Context. - Multiple factors contribute to mortality in older adults, but the extent to which subclinical disease and other factors contribute independently to mortality risk is not known.
- To determine the disease, functional, and personal characteristics that jointly predict mortality in community-dwelling men and women aged 65 years or older.
- Prospective population-based cohort study with 5 years of follow-up and a validation cohort of African Americans with 4.25-year follow-up.
- Four US communities.
- A total of 5201 and 685 men and women aged 65 years or older in the original and African American cohorts, respectively.
- Five-year mortality.
- In the main cohort, 646 deaths (12%) occurred within 5 years.
Using Cox proportional hazards models, 20 characteristics (of 78 assessed) were each significantly (P<. 05) and independently associated with mortality : increasing age, male sex, income less than $50 000 per year, low weight, lack of moderate or vigorous exercise, smoking for more than 50 pack-years, high brachial (>169 mm Hg) and low tibial (¾127 mm Hg) systolic blood pressure, diuretic use by those without hypertension or congestive heart failure, elevated fasting glucose level (>7.2 mmol/L [130 mg/dL]), low albumin level (¾37 g/L), elevated creatinine level (=106 mumol/L [1.2 mg/dL]), low forced vital capacity. (...)
Mots-clés Pascal : Vieillard, Homme, Dépistage, Etude cohorte, Facteur risque, Mortalité, Etiopathogénie, Noir américain, Evaluation, Organisation santé
Mots-clés Pascal anglais : Elderly, Human, Medical screening, Cohort study, Risk factor, Mortality, Etiopathogenesis, Black American, Evaluation, Public health organization
Notice produite par :

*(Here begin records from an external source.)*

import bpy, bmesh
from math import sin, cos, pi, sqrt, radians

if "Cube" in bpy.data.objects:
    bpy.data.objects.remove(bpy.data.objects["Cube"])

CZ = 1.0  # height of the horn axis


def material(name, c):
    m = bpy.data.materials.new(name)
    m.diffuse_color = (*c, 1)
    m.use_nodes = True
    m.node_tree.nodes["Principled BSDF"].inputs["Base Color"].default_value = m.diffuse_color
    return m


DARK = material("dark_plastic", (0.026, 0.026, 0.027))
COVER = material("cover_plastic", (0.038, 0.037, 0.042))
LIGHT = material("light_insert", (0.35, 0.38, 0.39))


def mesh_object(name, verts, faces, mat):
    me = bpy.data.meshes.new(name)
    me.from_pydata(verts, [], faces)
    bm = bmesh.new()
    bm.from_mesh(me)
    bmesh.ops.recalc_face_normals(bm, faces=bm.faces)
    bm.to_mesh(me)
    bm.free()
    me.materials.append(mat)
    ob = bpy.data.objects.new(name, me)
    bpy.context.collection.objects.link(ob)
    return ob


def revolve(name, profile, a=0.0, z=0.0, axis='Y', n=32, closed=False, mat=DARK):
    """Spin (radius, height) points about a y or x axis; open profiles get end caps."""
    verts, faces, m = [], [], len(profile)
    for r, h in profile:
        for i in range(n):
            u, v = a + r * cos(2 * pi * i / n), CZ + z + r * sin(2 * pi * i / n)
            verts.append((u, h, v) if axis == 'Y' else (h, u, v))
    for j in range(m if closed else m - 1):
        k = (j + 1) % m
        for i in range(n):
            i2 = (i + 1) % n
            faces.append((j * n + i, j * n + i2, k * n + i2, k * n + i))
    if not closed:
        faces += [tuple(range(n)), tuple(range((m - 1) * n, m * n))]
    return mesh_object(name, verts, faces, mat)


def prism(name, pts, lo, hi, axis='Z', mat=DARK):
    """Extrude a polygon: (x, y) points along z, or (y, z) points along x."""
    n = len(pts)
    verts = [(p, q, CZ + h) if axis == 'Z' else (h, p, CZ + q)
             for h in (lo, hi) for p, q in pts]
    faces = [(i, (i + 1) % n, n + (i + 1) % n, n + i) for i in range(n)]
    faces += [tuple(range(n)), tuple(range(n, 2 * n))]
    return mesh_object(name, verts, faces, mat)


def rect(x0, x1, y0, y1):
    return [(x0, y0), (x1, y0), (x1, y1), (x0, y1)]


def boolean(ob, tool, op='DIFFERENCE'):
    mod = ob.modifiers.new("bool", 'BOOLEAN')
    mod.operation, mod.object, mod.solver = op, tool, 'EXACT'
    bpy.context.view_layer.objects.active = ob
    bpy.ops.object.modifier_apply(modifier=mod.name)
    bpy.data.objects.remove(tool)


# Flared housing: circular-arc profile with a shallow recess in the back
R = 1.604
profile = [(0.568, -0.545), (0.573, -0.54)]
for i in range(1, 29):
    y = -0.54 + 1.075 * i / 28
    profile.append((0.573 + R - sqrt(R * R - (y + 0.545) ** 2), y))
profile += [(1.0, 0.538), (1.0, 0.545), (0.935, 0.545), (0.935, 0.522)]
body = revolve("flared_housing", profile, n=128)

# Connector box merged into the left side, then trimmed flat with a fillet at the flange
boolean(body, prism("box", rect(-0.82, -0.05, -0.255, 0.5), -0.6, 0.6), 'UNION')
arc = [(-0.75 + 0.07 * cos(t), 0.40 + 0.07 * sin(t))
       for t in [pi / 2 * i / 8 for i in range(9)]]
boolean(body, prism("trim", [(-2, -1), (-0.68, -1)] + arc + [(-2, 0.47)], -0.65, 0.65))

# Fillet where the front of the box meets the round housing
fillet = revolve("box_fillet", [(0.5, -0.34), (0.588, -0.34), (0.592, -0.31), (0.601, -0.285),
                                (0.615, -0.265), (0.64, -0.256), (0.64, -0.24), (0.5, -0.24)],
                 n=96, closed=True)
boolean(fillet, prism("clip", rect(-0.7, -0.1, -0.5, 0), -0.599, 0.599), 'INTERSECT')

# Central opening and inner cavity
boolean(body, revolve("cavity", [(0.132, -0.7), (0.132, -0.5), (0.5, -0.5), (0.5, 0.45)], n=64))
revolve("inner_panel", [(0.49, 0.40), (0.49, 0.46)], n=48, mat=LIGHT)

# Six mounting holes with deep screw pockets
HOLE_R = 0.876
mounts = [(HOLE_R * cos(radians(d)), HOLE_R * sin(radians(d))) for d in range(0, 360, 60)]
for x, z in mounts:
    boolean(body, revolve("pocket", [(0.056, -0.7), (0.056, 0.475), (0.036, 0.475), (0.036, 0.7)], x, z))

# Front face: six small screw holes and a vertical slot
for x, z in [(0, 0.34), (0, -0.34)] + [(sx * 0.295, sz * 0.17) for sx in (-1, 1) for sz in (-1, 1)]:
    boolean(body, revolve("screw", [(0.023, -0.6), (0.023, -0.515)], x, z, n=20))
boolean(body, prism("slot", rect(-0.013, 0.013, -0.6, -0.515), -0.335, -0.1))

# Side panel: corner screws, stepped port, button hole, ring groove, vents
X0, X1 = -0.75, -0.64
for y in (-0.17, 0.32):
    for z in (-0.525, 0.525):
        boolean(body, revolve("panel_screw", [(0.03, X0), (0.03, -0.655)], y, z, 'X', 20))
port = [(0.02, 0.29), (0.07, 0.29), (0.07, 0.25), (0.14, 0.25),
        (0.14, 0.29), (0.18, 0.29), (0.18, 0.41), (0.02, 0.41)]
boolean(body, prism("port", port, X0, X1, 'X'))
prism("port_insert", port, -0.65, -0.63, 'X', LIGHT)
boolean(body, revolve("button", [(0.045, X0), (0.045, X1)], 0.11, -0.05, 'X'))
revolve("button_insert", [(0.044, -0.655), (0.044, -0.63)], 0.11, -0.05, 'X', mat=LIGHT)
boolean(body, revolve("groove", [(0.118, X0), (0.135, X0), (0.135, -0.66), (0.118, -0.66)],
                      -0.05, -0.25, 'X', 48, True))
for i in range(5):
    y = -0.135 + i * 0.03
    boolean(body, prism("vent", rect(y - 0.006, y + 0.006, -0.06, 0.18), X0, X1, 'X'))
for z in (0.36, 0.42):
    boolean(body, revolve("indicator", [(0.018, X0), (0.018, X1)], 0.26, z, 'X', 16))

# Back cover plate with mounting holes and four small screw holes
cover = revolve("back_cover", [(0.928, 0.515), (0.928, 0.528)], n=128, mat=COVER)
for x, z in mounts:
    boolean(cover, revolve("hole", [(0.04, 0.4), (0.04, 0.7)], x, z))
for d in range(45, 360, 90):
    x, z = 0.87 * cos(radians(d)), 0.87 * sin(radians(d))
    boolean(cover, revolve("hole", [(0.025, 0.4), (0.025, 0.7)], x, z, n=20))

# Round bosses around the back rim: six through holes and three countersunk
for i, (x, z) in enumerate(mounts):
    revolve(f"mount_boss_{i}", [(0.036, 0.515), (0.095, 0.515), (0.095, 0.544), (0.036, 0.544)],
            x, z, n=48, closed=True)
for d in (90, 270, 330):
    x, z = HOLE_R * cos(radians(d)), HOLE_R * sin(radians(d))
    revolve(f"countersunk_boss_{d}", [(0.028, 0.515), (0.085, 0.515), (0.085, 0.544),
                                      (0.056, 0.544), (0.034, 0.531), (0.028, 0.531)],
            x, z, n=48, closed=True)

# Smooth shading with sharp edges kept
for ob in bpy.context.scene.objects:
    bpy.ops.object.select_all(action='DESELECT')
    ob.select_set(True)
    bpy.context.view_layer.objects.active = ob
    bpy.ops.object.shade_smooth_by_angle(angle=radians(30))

Inist-CNRS - Institut de l'Information Scientifique et Technique
Cote : 98-0144608
Code Inist : 002B30A03B. Création : 21/07/1998.